The day after the election, Jon Husted could breathe easier. Ohio weathered the vote without major troubles. The secretary of state did not face the narrow margin in the presidential race that promised a litigation nightmare. Yet, in these parts, Summit County, to be exact, there were rumblings stemming from the long lines, voters waiting as many as three hours to cast ballots.
Actually, the long lines began with in-person early voting, the weekend before the election, many voters standing for hours in the cold at the county board of elections. Might these people have planned better, calculated a more convenient time to vote, especially since early voting began in early October? That isn’t how it should work.
The elections process must meet the standard of a power company. It isn’t sufficient for FirstEnergy to have enough electricity for most of its customers to run the air-conditioning on the warmest day. All of us expect the convenience.
So it should be with voting, the exercise so important that the machinery should be equipped to handle the demand, a 30-minute wait verging on the unacceptable. No doubt, the state legislature will revisit election matters in the coming months. Lawmakers might recall the emerging consensus a few years ago about allowing counties the option of multiple centers for in-person early voting.

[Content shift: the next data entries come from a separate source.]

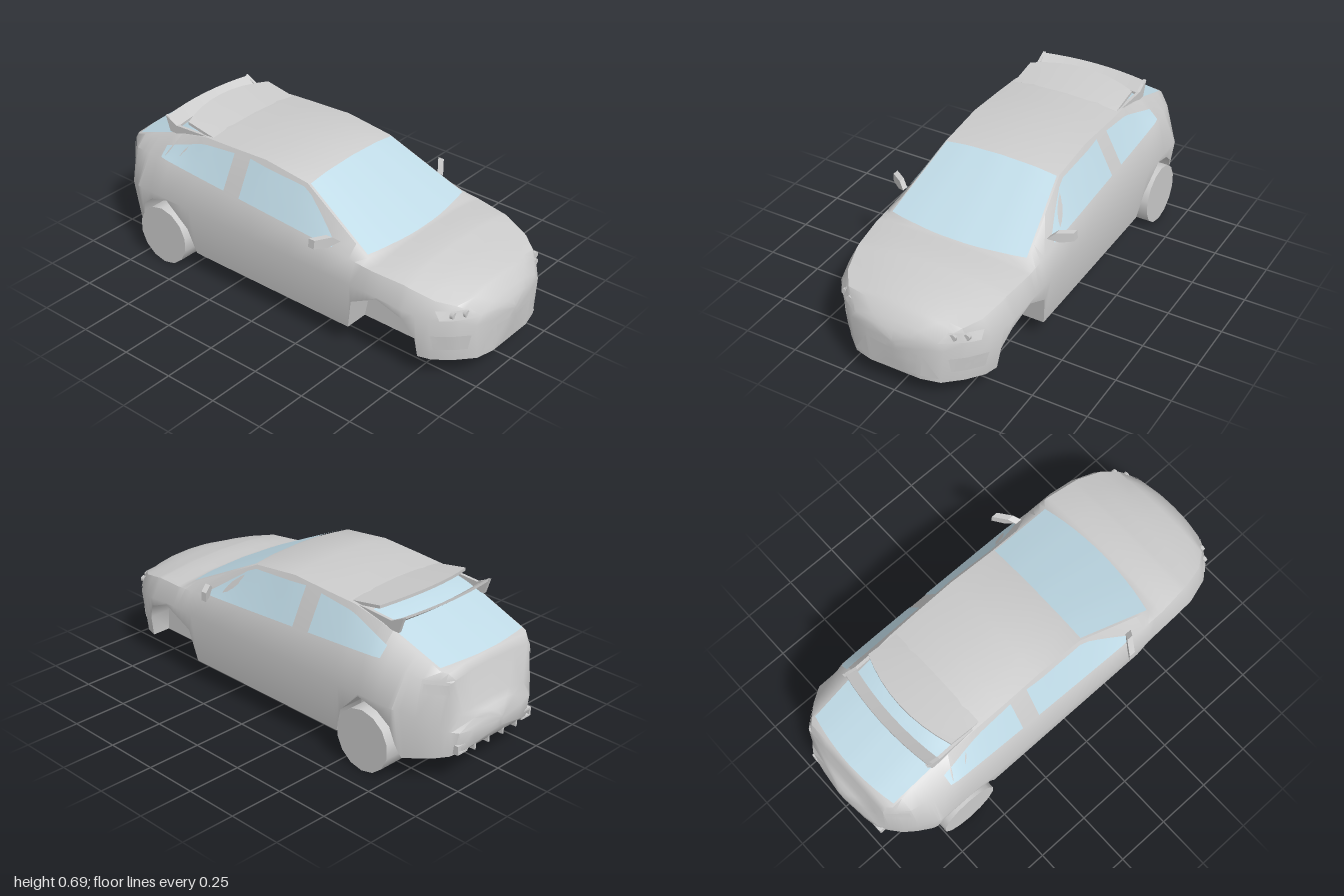
import * as THREE from 'three';
import { toCreasedNormals } from 'three/addons/utils/BufferGeometryUtils.js';

const grey = new THREE.MeshStandardMaterial({ color: 0xcccccc });
const greyThin = new THREE.MeshStandardMaterial({ color: 0xcccccc, side: THREE.DoubleSide });
const glass = new THREE.MeshStandardMaterial({ color: 0xbfdae6, side: THREE.DoubleSide });
const lerp = THREE.MathUtils.lerp;

// Piecewise linear curve through [position, value] pairs
function at(curve, p) {
  if (p <= curve[0][0]) return curve[0][1];
  for (let i = 1; i < curve.length; i++) {
    const [p0, v0] = curve[i - 1], [p1, v1] = curve[i];
    if (p <= p1) return p1 === p0 ? v1 : lerp(v0, v1, (p - p0) / (p1 - p0));
  }
  return curve[curve.length - 1][1];
}

// Body lines along z
const line = {
  floor: [[-1, .2], [-.985, .17], [-.97, .15], [-.94, .13], [-.78, .11], [-.4, .1], [.985, .1], [1, .23]],
  arch: [[-.79, .1], [-.75, .25], [-.69, .3], [-.59, .33], [-.48, .22], [-.444, .1],
    [.43, .1], [.46, .25], [.6, .33], [.72, .28], [.765, .2], [.772, .1]],
  width: [[-1, .02], [-.985, .15], [-.97, .22], [-.9, .31], [-.85, .35], [-.77, .4], [-.5, .405], [.6, .405],
    [.72, .395], [.83, .36], [.9, .3], [.965, .22], [.985, .13], [1, .02]],
  widest: [[-1, .23], [-.94, .25], [-.8, .34], [.6, .34], [.9, .3], [1, .25]],
  beltY: [[-1, .24], [-.95, .3], [-.94, .46], [-.65, .5], [.3, .45], [.5, .43], [.7, .415], [.9, .36], [.985, .29], [1, .26]],
  beltX: [[-1, .015], [-.95, .2], [-.94, .24], [-.85, .315], [-.65, .36], [.3, .375], [.55, .37], [.72, .35],
    [.83, .32], [.9, .27], [.965, .19], [.985, .11], [1, .015]],
  roofX: [[-1, .01], [-.95, .18], [-.94, .22], [-.9, .26], [-.6, .27], [-.3, .275], [.13, .275], [.5, .335],
    [.72, .28], [.9, .2], [.985, .08], [1, .01]],
  drop: [[-1, .003], [-.94, .015], [-.6, .02], [.9, .02], [1, .003]],
  top: [[-1, .25], [-.985, .28], [-.95, .32], [-.94, .48], [-.92, .51], [-.6, .63], [-.45, .665], [-.1, .682],
    [.13, .655], [.53, .455], [.68, .45], [.83, .415], [.92, .38], [.965, .335], [.985, .305], [1, .27]],
};

// Half cross-section from floor centre, through wheel well and side, to roof centre
function section(z) {
  const v = {};
  for (const key in line) v[key] = at(line[key], z);
  const lipY = Math.max(v.floor, v.arch);
  const lipX = lerp(v.width * .92, v.width, Math.max(0, (lipY - v.floor) / (v.widest - v.floor)));
  const well = Math.min(.26, v.width * .8);
  return [[0, v.floor], [well, v.floor], [well, lipY], [lipX, lipY], [v.width, v.widest], [v.beltX, v.beltY],
    [v.roofX, v.top - v.drop], [v.roofX * .6, v.top - v.drop * .3], [0, v.top]];
}

const halfWidth = (z, y) => {
  const pts = section(z).slice(3);
  return y > pts[5][1] || y < pts[0][1] ? -1 : at(pts.map(([px, py]) => [py, px]), y);
};
const topY = (x, z) => at(section(z).slice(5).reverse(), Math.abs(x));

// z of the nose (sign 1) or tail (sign -1) surface at x, y
function endZ(sign, x, y) {
  let inside = .6, outside = 1;
  for (let i = 0; i < 20; i++) {
    const mid = (inside + outside) / 2;
    if (halfWidth(sign * mid, y) >= Math.abs(x)) inside = mid; else outside = mid;
  }
  return sign * inside;
}

function bodyGeometry() {
  const stations = [...new Set(Object.values(line).flat().map((p) => p[0]))].sort((a, b) => a - b);
  const rings = stations.map((z) => {
    const half = section(z);
    const mirrored = half.slice(1, -1).reverse().map(([x, y]) => [-x, y]);
    return [...half, ...mirrored].map(([x, y]) => [x, y, z]);
  });
  const n = rings[0].length;
  rings.unshift(Array(n).fill([0, .23, -1]));
  rings.push(Array(n).fill([0, .25, 1]));
  const index = [];
  for (let i = 0; i < rings.length - 1; i++) {
    for (let j = 0; j < n; j++) {
      const a = i * n + j, b = i * n + (j + 1) % n;
      index.push(a, b, a + n, b, b + n, a + n);
    }
  }
  const g = new THREE.BufferGeometry();
  g.setAttribute('position', new THREE.Float32BufferAttribute(rings.flat(2), 3));
  g.setIndex(index);
  return toCreasedNormals(g, .7);
}

// Surface patch from a rule (u, v in 0..1) -> [x, y, z]
function patch(nu, nv, rule) {
  const g = new THREE.PlaneGeometry(1, 1, nu, nv);
  const p = g.attributes.position;
  for (let i = 0; i < p.count; i++) p.setXYZ(i, ...rule(p.getX(i) + .5, p.getY(i) + .5));
  g.computeVertexNormals();
  return g;
}

// Box bent by a rule (u in -1..1 across, h and t in 0..1) -> [x, y, z]
function slab(rule) {
  const g = new THREE.BoxGeometry(1, 1, 1, 8, 1, 4);
  const p = g.attributes.position;
  for (let i = 0; i < p.count; i++) p.setXYZ(i, ...rule(p.getX(i) * 2, p.getY(i) + .5, .5 - p.getZ(i)));
  return toCreasedNormals(g, .6);
}

// Four-cornered panel laid on the nose or tail
function endPanel(sign, [a, b, c, d]) {
  return patch(6, 3, (u, v) => {
    const x = lerp(lerp(a[0], b[0], u), lerp(d[0], c[0], u), v);
    const y = lerp(lerp(a[1], b[1], u), lerp(d[1], c[1], u), v);
    return [x, y, endZ(sign, x, y) + sign * .005];
  });
}

export function createModel() {
  const car = new THREE.Group();
  car.name = 'car';
  const add = (name, geometry, material = grey) => {
    const mesh = new THREE.Mesh(geometry, material);
    mesh.name = name;
    car.add(mesh);
    return mesh;
  };
  const shape = (pts) => new THREE.Shape(pts.map(([x, y]) => new THREE.Vector2(x, y)));

  add('body', bodyGeometry());

  // Windscreen and rear window follow the body surface
  const window = (z0, z1, bow, inset) => patch(12, 10, (u, v) => {
    const s = u * 2 - 1, z = lerp(z0, z1 - bow * s * s, v);
    const x = s * (at(line.roofX, z) - inset);
    return [x, topY(x, z) + .004, z + Math.sign(z1) * .002];
  });
  add('windscreen', window(.14, .53, .04, .008), glass);
  add('rearWindow', window(-.52, -.915, -.03, .008), glass);

  // Side windows, split by the door pillar
  const upper = [[-.66, .55], [-.45, .62], [-.2, .645], [.14, .62], [.34, .475]];
  const lower = [[-.66, .508], [.34, .455]];
  for (const side of [1, -1]) {
    for (const [name, z0, z1] of [['frontSideWindow', -.18, .34], ['rearSideWindow', -.66, -.27]]) {
      add(name, patch(12, 4, (u, v) => {
        const z = lerp(z0, z1, u), y = lerp(at(lower, z), at(upper, z), v);
        return [side * (halfWidth(z, y) + .004), y, z];
      }), glass);
    }
  }

  // Roof spoiler and the lower wing behind it
  add('roofSpoiler', slab((u, h, t) => [u * .26,
    lerp(topY(u * .26, -.42), .695 - .02 * u * u, t) - (1 - h) * .014, -.42 - t * (.2 - .05 * u * u)]));
  add('rearWing', slab((u, h, t) => [u * .265,
    lerp(.63, .67, t) - (1 - h) * .012 - .004 * u * u, lerp(-.665, -.72, t) + .025 * u * u]));

  for (const side of [1, -1]) {
    const mirror = (pts) => pts.map(([x, y]) => [x * side, y]);

    const plate = new THREE.ExtrudeGeometry(
      shape([[.46, .645], [.62, .595], [.68, .595], [.705, .667], [.64, .635]]), { depth: .014, bevelEnabled: false });
    plate.rotateY(Math.PI / 2).translate(side * .26 - .007, 0, 0);
    add('wingEndPlate', plate);

    // Door mirror, swept back towards its tip
    const housing = new THREE.ExtrudeGeometry(
      shape(mirror([[.35, .485], [.395, .463], [.443, .465], [.44, .505], [.38, .51]])), { depth: .03, bevelEnabled: false });
    const p = housing.attributes.position;
    for (let i = 0; i < p.count; i++) p.setZ(i, p.getZ(i) + .305 - (Math.abs(p.getX(i)) - .4) * .7);
    housing.computeVertexNormals();
    add('doorMirror', housing);

    // Rear wheel
    const wheel = new THREE.CylinderGeometry(.14, .14, .12, 14);
    wheel.rotateZ(Math.PI / 2).rotateX(Math.PI / 14).translate(side * .347, .14, -.62);
    add('rearWheel', wheel);

    // Nose and tail details
    add('headlight', endPanel(1, mirror([[.335, .305], [.197, .302], [.225, .343], [.335, .343]])), greyThin);
    for (const x of [.245, .29]) {
      const bulb = add('headlightBulb', new THREE.CylinderGeometry(.016, .016, .016, 6).rotateX(Math.PI / 2));
      bulb.position.set(side * x, .325, endZ(1, x, .325));
    }
    add('grilleSide', endPanel(1, mirror([[.122, .122], [.2, .122], [.137, .222], [.135, .222]])), greyThin);
    add('fogLight', endPanel(1, mirror([[.24, .155], [.335, .155], [.35, .225], [.235, .225]])), greyThin);
    add('tailLight', endPanel(-1, mirror([[.25, .41], [.325, .41], [.315, .455], [.25, .45]])), greyThin);

    // Diffuser fins and exhaust outlets under the rear bumper
    for (const x of [.045, .13]) {
      add('diffuserFin', new THREE.BoxGeometry(.008, .05, .05)).position.set(side * x, .16, -.955);
    }
    const outlet = shape([[-.03, -.02], [.03, -.02], [.03, .02], [-.03, .02]]);
    outlet.holes.push(shape([[-.02, -.012], [-.02, .012], [.02, .012], [.02, -.012]]));
    const exhaust = add('exhaust', new THREE.ExtrudeGeometry(outlet, { depth: .05, bevelEnabled: false }));
    exhaust.position.set(side * .2, .165, -.975);
  }
  add('grille', endPanel(1, [[-.1, .122], [.1, .122], [.115, .228], [-.115, .228]]), greyThin);

  return car;
}
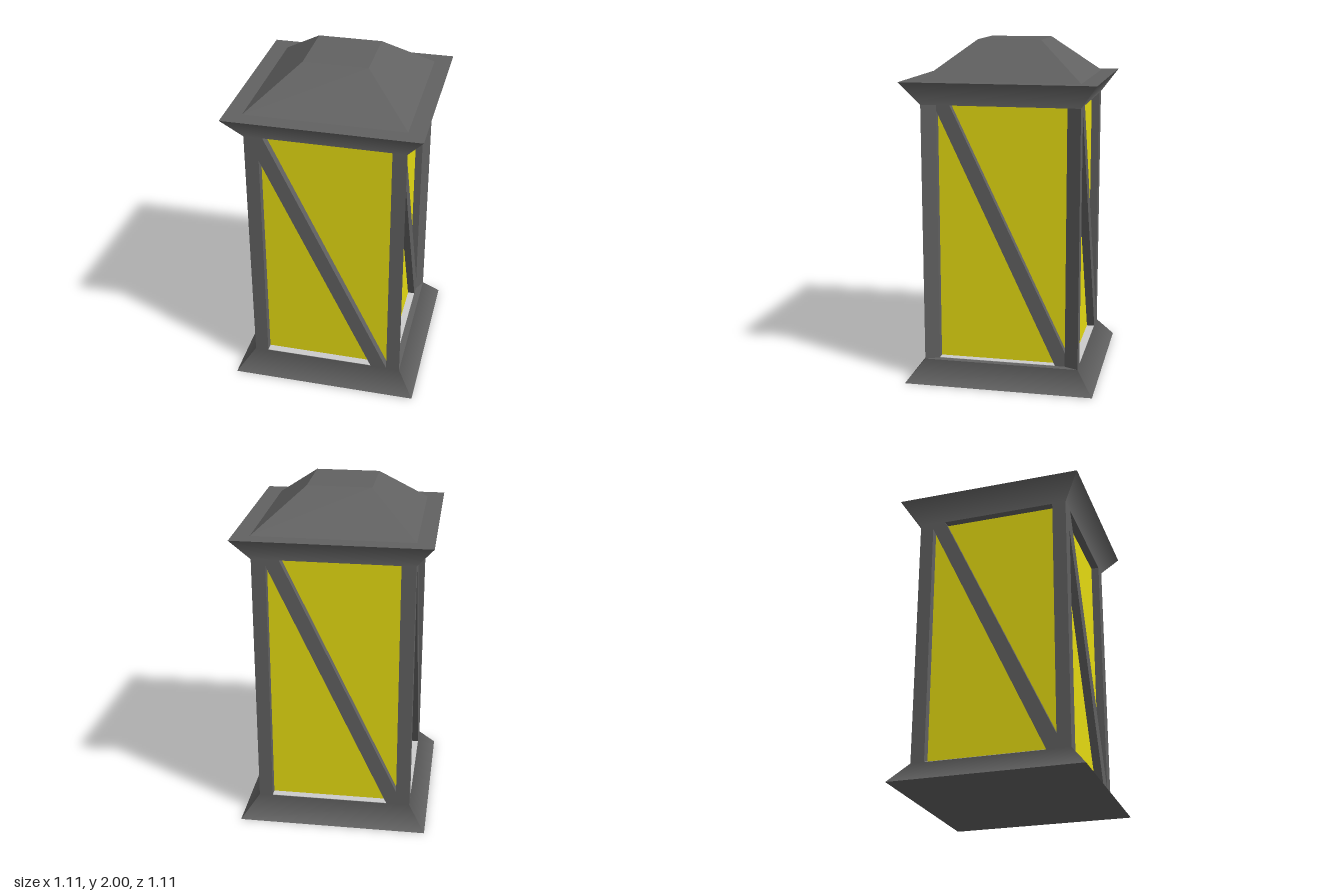
import * as THREE from 'three';

const FRAME = 0.458, FLARE = 0.557, OPENING = 0.377, GLASS = 0.41;
const INSET = 0.421, INSET_GLASS = 0.378; // the left opening sits deeper than the others
const SILL_Y = 0.125, HEAD_Y = 1.645, BRIM_Y = 1.78, TOP_Y = 2;

export function createModel() {
  const lantern = new THREE.Group();
  lantern.name = 'lantern';
  const metal = new THREE.MeshStandardMaterial({ color: 0x616161 });
  const pale = new THREE.MeshStandardMaterial({ color: 0xcccccc });
  const yellow = new THREE.MeshStandardMaterial({ color: 0xe6dc12 });

  function add(name, geometry, material) {
    const mesh = new THREE.Mesh(geometry, material);
    mesh.name = name;
    lantern.add(mesh);
    return mesh;
  }

  // Square frustum given by its half widths and its bottom and top heights.
  // Normals at the blendY edge are levelled so the flare shades softly into the posts.
  function frustum(name, bottomHalf, topHalf, y0, y1, blendY) {
    const indexed = new THREE.CylinderGeometry(topHalf * Math.SQRT2, bottomHalf * Math.SQRT2, y1 - y0, 4);
    const g = indexed.toNonIndexed();
    g.rotateY(Math.PI / 4).translate(0, (y0 + y1) / 2, 0);
    g.computeVertexNormals();
    const { position, normal } = g.attributes;
    const n = new THREE.Vector3();
    for (let i = 0; i < position.count; i++) {
      n.fromBufferAttribute(normal, i);
      if (Math.abs(position.getY(i) - blendY) < 1e-4 && Math.abs(n.y) < 0.99) {
        n.setY(0).normalize();
        normal.setXYZ(i, n.x, n.y, n.z);
      }
    }
    add(name, g, metal);
  }

  // Flared base, flared brim and hipped roof
  frustum('base', FLARE, FRAME, 0, SILL_Y, SILL_Y);
  frustum('brim', FRAME, FLARE, HEAD_Y, BRIM_Y, HEAD_Y);
  frustum('roof', FRAME, 0.185, BRIM_Y, TOP_Y);

  // Pale sill under the panes
  const sill = new THREE.BoxGeometry(INSET + FRAME - 0.002, 0.004, FRAME * 1.99);
  add('sill', sill, pale).position.set((INSET - FRAME) / 2, SILL_Y, 0);

  // Recessed glass body
  const height = HEAD_Y - SILL_Y, middle = (HEAD_Y + SILL_Y) / 2;
  const glass = new THREE.BoxGeometry(INSET_GLASS + GLASS, height, GLASS * 2);
  add('glass', glass, yellow).position.set((INSET_GLASS - GLASS) / 2, middle, 0);

  // Corner posts; those on the left side slant in towards the deeper opening
  for (const sx of [-1, 1]) {
    const innerFace = sx > 0 ? INSET : FRAME;
    const section = [[OPENING, FRAME], [FRAME, FRAME], [innerFace, OPENING], [OPENING, OPENING]];
    for (const sz of [-1, 1]) {
      const shape = new THREE.Shape(section.map(([x, z]) => new THREE.Vector2(sx * x, sz * z)));
      const g = new THREE.ExtrudeGeometry(shape, { depth: height, bevelEnabled: false });
      g.rotateX(-Math.PI / 2).translate(0, SILL_Y, 0);
      add('cornerPost', g, metal);
    }
  }

  // Diagonal braces, trimmed to the opening; the front one sits slightly lower
  const frontOutline = [[-0.377, HEAD_Y], [-0.377, 1.5], [0.28, SILL_Y], [0.377, SILL_Y], [-0.35, HEAD_Y]];
  const sideOutline = [[-0.377, HEAD_Y], [-0.377, 1.61], [0.32, SILL_Y], [0.377, SILL_Y], [0.377, 0.21], [-0.3, HEAD_Y]];
  ['front', 'left', 'back', 'right'].forEach((side, i) => {
    const outline = side === 'front' ? frontOutline : sideOutline;
    const inner = side === 'left' ? INSET_GLASS : GLASS;
    const outer = side === 'left' ? INSET : FRAME;
    const shape = new THREE.Shape(outline.map(([x, y]) => new THREE.Vector2(x, y)));
    const g = new THREE.ExtrudeGeometry(shape, { depth: outer - inner, bevelEnabled: false });
    g.translate(0, 0, inner).rotateY(i * Math.PI / 2);
    add(side + 'Brace', g, metal);
  });

  return lantern;
}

Would that require additional money for elections boards? In Summit County, the pursuit of an answer should begin with a performance audit, the state auditor looking deeply at the operation, taking up the task that so far has been conducted haphazardly and likely contributed to the long lines.